Below are the records; count the lines that include the string "name" and give only that number.

**Stored data:**
------------------------------------------------

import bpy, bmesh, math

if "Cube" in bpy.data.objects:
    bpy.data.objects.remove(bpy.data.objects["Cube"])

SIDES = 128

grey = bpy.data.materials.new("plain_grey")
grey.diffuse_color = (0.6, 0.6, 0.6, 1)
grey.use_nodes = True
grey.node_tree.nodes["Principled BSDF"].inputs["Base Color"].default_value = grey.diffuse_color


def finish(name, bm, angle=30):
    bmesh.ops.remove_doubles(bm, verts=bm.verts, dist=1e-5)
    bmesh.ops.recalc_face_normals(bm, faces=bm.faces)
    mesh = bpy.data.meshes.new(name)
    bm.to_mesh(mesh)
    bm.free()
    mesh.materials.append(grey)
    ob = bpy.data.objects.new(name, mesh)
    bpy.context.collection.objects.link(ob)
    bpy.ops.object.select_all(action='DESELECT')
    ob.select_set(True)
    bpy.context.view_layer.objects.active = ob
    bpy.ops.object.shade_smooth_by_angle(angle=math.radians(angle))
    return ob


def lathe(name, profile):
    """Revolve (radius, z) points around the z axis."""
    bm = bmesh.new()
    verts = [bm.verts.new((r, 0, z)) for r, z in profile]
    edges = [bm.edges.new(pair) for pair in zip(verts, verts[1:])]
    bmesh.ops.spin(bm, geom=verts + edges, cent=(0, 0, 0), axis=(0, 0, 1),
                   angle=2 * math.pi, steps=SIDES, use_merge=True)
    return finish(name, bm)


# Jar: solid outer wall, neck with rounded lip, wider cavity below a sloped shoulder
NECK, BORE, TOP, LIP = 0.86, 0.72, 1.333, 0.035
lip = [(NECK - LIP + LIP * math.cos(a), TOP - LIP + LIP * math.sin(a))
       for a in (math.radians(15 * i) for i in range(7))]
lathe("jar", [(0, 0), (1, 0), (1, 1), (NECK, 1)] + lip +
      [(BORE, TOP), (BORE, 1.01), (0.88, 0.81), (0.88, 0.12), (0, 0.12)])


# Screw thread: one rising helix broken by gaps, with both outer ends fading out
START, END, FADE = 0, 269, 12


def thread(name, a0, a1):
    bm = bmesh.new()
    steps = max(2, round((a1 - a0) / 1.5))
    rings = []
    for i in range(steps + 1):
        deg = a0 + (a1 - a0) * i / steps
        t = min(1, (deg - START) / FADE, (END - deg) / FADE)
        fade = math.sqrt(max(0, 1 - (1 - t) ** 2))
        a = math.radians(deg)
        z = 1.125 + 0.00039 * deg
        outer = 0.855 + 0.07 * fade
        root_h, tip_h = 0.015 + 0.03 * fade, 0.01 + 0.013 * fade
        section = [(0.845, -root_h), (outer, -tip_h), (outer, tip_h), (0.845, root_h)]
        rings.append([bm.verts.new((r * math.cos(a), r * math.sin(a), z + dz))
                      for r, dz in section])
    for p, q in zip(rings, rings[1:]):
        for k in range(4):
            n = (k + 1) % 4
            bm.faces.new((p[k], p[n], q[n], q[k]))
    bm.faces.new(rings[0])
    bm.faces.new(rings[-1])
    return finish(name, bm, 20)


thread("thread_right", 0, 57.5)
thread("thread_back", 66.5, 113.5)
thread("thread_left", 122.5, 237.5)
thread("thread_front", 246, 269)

------------------------------------------------

**Response area:** 7